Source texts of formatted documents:
○ ○ ○ ○ ○ ○ ○

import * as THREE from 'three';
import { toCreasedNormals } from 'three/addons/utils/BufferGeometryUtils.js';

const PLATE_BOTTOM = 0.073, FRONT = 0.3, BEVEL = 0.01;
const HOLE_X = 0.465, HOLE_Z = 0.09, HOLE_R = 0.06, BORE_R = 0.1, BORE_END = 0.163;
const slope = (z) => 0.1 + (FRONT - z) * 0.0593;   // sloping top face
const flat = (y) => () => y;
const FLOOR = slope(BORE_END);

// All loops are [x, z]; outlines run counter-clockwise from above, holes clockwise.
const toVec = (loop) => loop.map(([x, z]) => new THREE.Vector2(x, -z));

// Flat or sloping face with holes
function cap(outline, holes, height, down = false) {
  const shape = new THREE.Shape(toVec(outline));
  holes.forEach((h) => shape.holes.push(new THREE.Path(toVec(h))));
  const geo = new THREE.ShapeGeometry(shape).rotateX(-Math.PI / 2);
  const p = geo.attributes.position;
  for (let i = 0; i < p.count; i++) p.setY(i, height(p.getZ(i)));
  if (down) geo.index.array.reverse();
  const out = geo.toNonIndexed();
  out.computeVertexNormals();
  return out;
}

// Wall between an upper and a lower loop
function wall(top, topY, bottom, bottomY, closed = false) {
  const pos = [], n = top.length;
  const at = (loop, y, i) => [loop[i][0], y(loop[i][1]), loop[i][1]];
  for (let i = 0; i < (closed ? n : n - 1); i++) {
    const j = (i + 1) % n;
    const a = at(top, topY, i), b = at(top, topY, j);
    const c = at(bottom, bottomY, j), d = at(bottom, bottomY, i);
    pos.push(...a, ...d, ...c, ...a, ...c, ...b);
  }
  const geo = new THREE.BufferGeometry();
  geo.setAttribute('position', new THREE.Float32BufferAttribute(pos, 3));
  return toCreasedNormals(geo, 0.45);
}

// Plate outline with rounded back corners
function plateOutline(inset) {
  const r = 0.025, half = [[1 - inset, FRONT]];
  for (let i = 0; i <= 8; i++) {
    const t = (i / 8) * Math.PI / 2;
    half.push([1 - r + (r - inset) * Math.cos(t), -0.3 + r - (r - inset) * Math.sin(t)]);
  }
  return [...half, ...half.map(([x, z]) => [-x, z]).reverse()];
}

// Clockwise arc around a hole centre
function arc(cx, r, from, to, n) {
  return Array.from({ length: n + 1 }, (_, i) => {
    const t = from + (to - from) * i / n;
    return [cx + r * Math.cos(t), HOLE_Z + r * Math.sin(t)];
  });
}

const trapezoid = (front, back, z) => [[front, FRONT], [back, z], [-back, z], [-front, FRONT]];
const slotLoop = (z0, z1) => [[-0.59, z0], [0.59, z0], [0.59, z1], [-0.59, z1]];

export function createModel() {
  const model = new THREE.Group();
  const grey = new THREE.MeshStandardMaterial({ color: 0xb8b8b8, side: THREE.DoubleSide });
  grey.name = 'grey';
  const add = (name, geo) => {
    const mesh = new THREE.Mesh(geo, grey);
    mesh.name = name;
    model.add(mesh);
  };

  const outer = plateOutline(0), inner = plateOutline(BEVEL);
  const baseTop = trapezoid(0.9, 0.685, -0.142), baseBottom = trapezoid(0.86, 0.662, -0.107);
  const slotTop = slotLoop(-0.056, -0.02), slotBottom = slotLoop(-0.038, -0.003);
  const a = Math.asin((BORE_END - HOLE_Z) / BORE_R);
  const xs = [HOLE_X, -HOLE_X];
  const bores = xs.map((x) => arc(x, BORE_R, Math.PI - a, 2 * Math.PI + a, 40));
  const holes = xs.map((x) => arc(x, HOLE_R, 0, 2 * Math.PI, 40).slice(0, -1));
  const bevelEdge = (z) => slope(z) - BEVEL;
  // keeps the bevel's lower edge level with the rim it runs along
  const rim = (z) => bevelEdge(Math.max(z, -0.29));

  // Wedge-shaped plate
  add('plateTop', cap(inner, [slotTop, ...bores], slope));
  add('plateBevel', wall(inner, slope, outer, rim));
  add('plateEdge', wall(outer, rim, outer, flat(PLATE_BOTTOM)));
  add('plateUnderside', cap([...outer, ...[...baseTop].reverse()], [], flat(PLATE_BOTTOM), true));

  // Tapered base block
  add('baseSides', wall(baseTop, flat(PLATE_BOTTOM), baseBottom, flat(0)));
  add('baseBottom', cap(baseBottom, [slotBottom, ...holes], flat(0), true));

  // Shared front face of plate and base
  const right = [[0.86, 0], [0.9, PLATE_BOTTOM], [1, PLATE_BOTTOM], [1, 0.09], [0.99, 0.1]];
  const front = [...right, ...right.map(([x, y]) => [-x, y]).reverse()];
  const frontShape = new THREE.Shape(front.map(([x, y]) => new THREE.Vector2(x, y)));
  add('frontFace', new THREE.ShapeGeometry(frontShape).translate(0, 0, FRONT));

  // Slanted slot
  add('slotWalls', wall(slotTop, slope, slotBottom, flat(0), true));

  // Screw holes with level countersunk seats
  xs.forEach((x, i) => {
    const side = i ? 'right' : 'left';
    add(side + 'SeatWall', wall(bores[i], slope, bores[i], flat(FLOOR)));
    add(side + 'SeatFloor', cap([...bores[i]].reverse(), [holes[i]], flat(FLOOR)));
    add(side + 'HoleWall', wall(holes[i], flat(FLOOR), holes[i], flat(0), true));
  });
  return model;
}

○ ○ ○ ○ ○ ○ ○

▶ [Exercise details]:
All that belongs in the answer is the run of lines above from the line containing "const geo = new THREE.BufferGeometry();" through the line containing "const outer = plateOutline(0), inner", exactly as written.

▶ [Solution to the exercise]:
  const geo = new THREE.BufferGeometry();
  geo.setAttribute('position', new THREE.Float32BufferAttribute(pos, 3));
  return toCreasedNormals(geo, 0.45);
}

// Plate outline with rounded back corners
function plateOutline(inset) {
  const r = 0.025, half = [[1 - inset, FRONT]];
  for (let i = 0; i <= 8; i++) {
    const t = (i / 8) * Math.PI / 2;
    half.push([1 - r + (r - inset) * Math.cos(t), -0.3 + r - (r - inset) * Math.sin(t)]);
  }
  return [...half, ...half.map(([x, z]) => [-x, z]).reverse()];
}

// Clockwise arc around a hole centre
function arc(cx, r, from, to, n) {
  return Array.from({ length: n + 1 }, (_, i) => {
    const t = from + (to - from) * i / n;
    return [cx + r * Math.cos(t), HOLE_Z + r * Math.sin(t)];
  });
}

const trapezoid = (front, back, z) => [[front, FRONT], [back, z], [-back, z], [-front, FRONT]];
const slotLoop = (z0, z1) => [[-0.59, z0], [0.59, z0], [0.59, z1], [-0.59, z1]];

export function createModel() {
  const model = new THREE.Group();
  const grey = new THREE.MeshStandardMaterial({ color: 0xb8b8b8, side: THREE.DoubleSide });
  grey.name = 'grey';
  const add = (name, geo) => {
    const mesh = new THREE.Mesh(geo, grey);
    mesh.name = name;
    model.add(mesh);
  };

  const outer = plateOutline(0), inner = plateOutline(BEVEL);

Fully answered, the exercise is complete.